**Exercise prompt:**
Don't include pictures. Quote the lines below from the first through the line that contains "t = -pi / 2 + pi * i / STEPS".

********

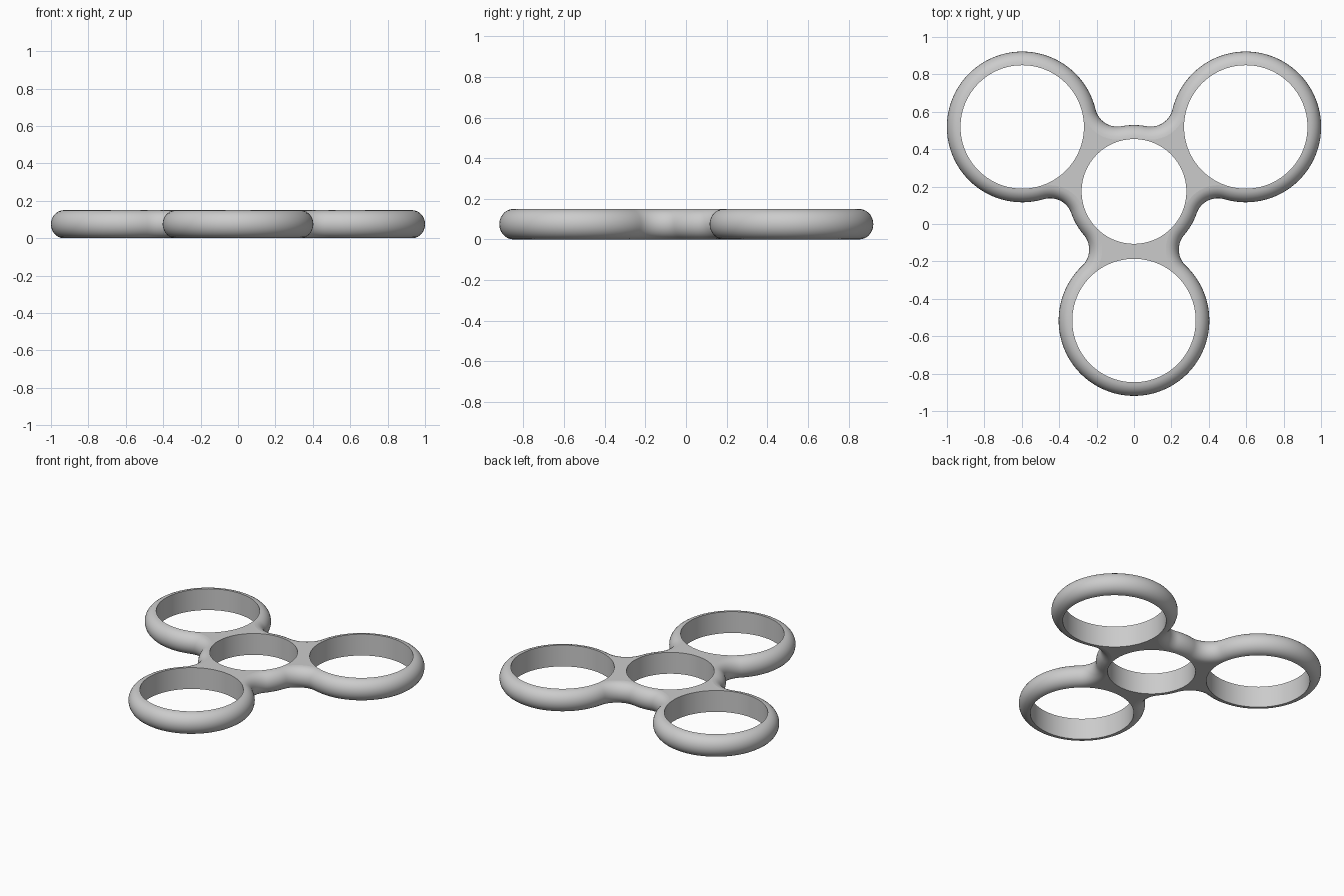
import bpy
import bmesh
from math import atan2, cos, sin, sqrt, pi, radians

old = bpy.data.objects.get("Cube")
if old:
    bpy.data.objects.remove(old, do_unlink=True)

HEIGHT = 0.15
HUB_Y = 0.174                      # hub centre on y
REACH = 0.69                       # hub centre to ring centre
HUB_R, RING_R, FILLET_R = 0.355, 0.403, 0.12
HUB_HOLE, RING_HOLE = 0.28, 0.33
ROUND = 0.07                       # width of the rounded rim
ARMS = [radians(a) for a in (30, 150, 270)]

# Centre of the fillet that joins hub and ring, in an arm's own frame
dh, dr = HUB_R + FILLET_R, RING_R + FILLET_R
FX = (dh ** 2 - dr ** 2 + REACH ** 2) / (2 * REACH)
FY = sqrt(dh ** 2 - FX ** 2)
HUB_ANGLE = atan2(FY, FX)
RING_ANGLE = atan2(FY, FX - REACH)


def arc(cx, cy, r, start, end, n):
    """Points on an arc, leaving out the last one."""
    steps = [start + (end - start) * i / n for i in range(n)]
    return [(cx + r * cos(a), cy + r * sin(a)) for a in steps]


def place(points, angle):
    """Turn points about the hub and move them to the hub centre."""
    c, s = cos(angle), sin(angle)
    return [(x * c - y * s, x * s + y * c + HUB_Y) for x, y in points]


def outline(inset):
    """Three-lobed outline, moved inwards by inset."""
    f = FILLET_R + inset
    arm = arc(FX, -FY, f, pi - HUB_ANGLE, pi - RING_ANGLE, 16)
    arm += arc(REACH, 0, RING_R - inset, -RING_ANGLE, RING_ANGLE, 72)
    arm += arc(FX, FY, f, RING_ANGLE - pi, HUB_ANGLE - pi, 16)
    arm += arc(0, 0, HUB_R - inset, HUB_ANGLE, 2 * pi / 3 - HUB_ANGLE, 8)
    return [p for a in ARMS for p in place(arm, a)]


def loop(bm, points, z):
    return [bm.verts.new((x, y, z)) for x, y in points]


def bridge(bm, low, high):
    for i in range(len(low)):
        j = (i + 1) % len(low)
        bm.faces.new((low[i], low[j], high[j], high[i])).smooth = True


def loop_edges(bm, verts):
    return [bm.edges.get((v, verts[i - 1])) for i, v in enumerate(verts)]


bm = bmesh.new()

# Rounded outer rim
STEPS = 14
rim = []
for i in range(STEPS + 1):
    t = -pi / 2 + pi * i / STEPS
    rim.append(loop(bm, outline(ROUND * (1 - cos(t))), HEIGHT / 2 * (1 + sin(t))))
for low, high in zip(rim, rim[1:]):
    bridge(bm, low, high)
bottom, top = loop_edges(bm, rim[0]), loop_edges(bm, rim[-1])

# Straight hole walls: hub, then one in each ring
holes = [place(arc(0, 0, HUB_HOLE, 0, 2 * pi, 96), 0)]
holes += [place(arc(REACH, 0, RING_HOLE, 0, 2 * pi, 96), a) for a in ARMS]
for points in holes:
    low, high = loop(bm, points, 0), loop(bm, points, HEIGHT)
    bridge(bm, high, low)
    bottom += loop_edges(bm, low)
    top += loop_edges(bm, high)

# Flat top and bottom around the holes
for edges, nz in ((top, 1), (bottom, -1)):
    cap = bmesh.ops.triangle_fill(bm, edges=edges, use_beauty=True, normal=(0, 0, nz))
    for item in cap["geom"]:
        if isinstance(item, bmesh.types.BMFace):
            item.smooth = False
bmesh.ops.recalc_face_normals(bm, faces=bm.faces)

mesh = bpy.data.meshes.new("spinner_body")
bm.to_mesh(mesh)
bm.free()
body = bpy.data.objects.new("spinner_body", mesh)
bpy.context.collection.objects.link(body)

# Plain grey
grey = bpy.data.materials.new("light_grey")
grey.use_nodes = True
colour = (0.6, 0.6, 0.6, 1)
grey.diffuse_color = colour
grey.node_tree.nodes["Principled BSDF"].inputs["Base Color"].default_value = colour
mesh.materials.append(grey)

********

**Task response:**
import bpy
import bmesh
from math import atan2, cos, sin, sqrt, pi, radians

old = bpy.data.objects.get("Cube")
if old:
    bpy.data.objects.remove(old, do_unlink=True)

HEIGHT = 0.15
HUB_Y = 0.174                      # hub centre on y
REACH = 0.69                       # hub centre to ring centre
HUB_R, RING_R, FILLET_R = 0.355, 0.403, 0.12
HUB_HOLE, RING_HOLE = 0.28, 0.33
ROUND = 0.07                       # width of the rounded rim
ARMS = [radians(a) for a in (30, 150, 270)]

# Centre of the fillet that joins hub and ring, in an arm's own frame
dh, dr = HUB_R + FILLET_R, RING_R + FILLET_R
FX = (dh ** 2 - dr ** 2 + REACH ** 2) / (2 * REACH)
FY = sqrt(dh ** 2 - FX ** 2)
HUB_ANGLE = atan2(FY, FX)
RING_ANGLE = atan2(FY, FX - REACH)


def arc(cx, cy, r, start, end, n):
    """Points on an arc, leaving out the last one."""
    steps = [start + (end - start) * i / n for i in range(n)]
    return [(cx + r * cos(a), cy + r * sin(a)) for a in steps]


def place(points, angle):
    """Turn points about the hub and move them to the hub centre."""
    c, s = cos(angle), sin(angle)
    return [(x * c - y * s, x * s + y * c + HUB_Y) for x, y in points]


def outline(inset):
    """Three-lobed outline, moved inwards by inset."""
    f = FILLET_R + inset
    arm = arc(FX, -FY, f, pi - HUB_ANGLE, pi - RING_ANGLE, 16)
    arm += arc(REACH, 0, RING_R - inset, -RING_ANGLE, RING_ANGLE, 72)
    arm += arc(FX, FY, f, RING_ANGLE - pi, HUB_ANGLE - pi, 16)
    arm += arc(0, 0, HUB_R - inset, HUB_ANGLE, 2 * pi / 3 - HUB_ANGLE, 8)
    return [p for a in ARMS for p in place(arm, a)]


def loop(bm, points, z):
    return [bm.verts.new((x, y, z)) for x, y in points]


def bridge(bm, low, high):
    for i in range(len(low)):
        j = (i + 1) % len(low)
        bm.faces.new((low[i], low[j], high[j], high[i])).smooth = True


def loop_edges(bm, verts):
    return [bm.edges.get((v, verts[i - 1])) for i, v in enumerate(verts)]


bm = bmesh.new()

# Rounded outer rim
STEPS = 14
rim = []
for i in range(STEPS + 1):
    t = -pi / 2 + pi * i / STEPS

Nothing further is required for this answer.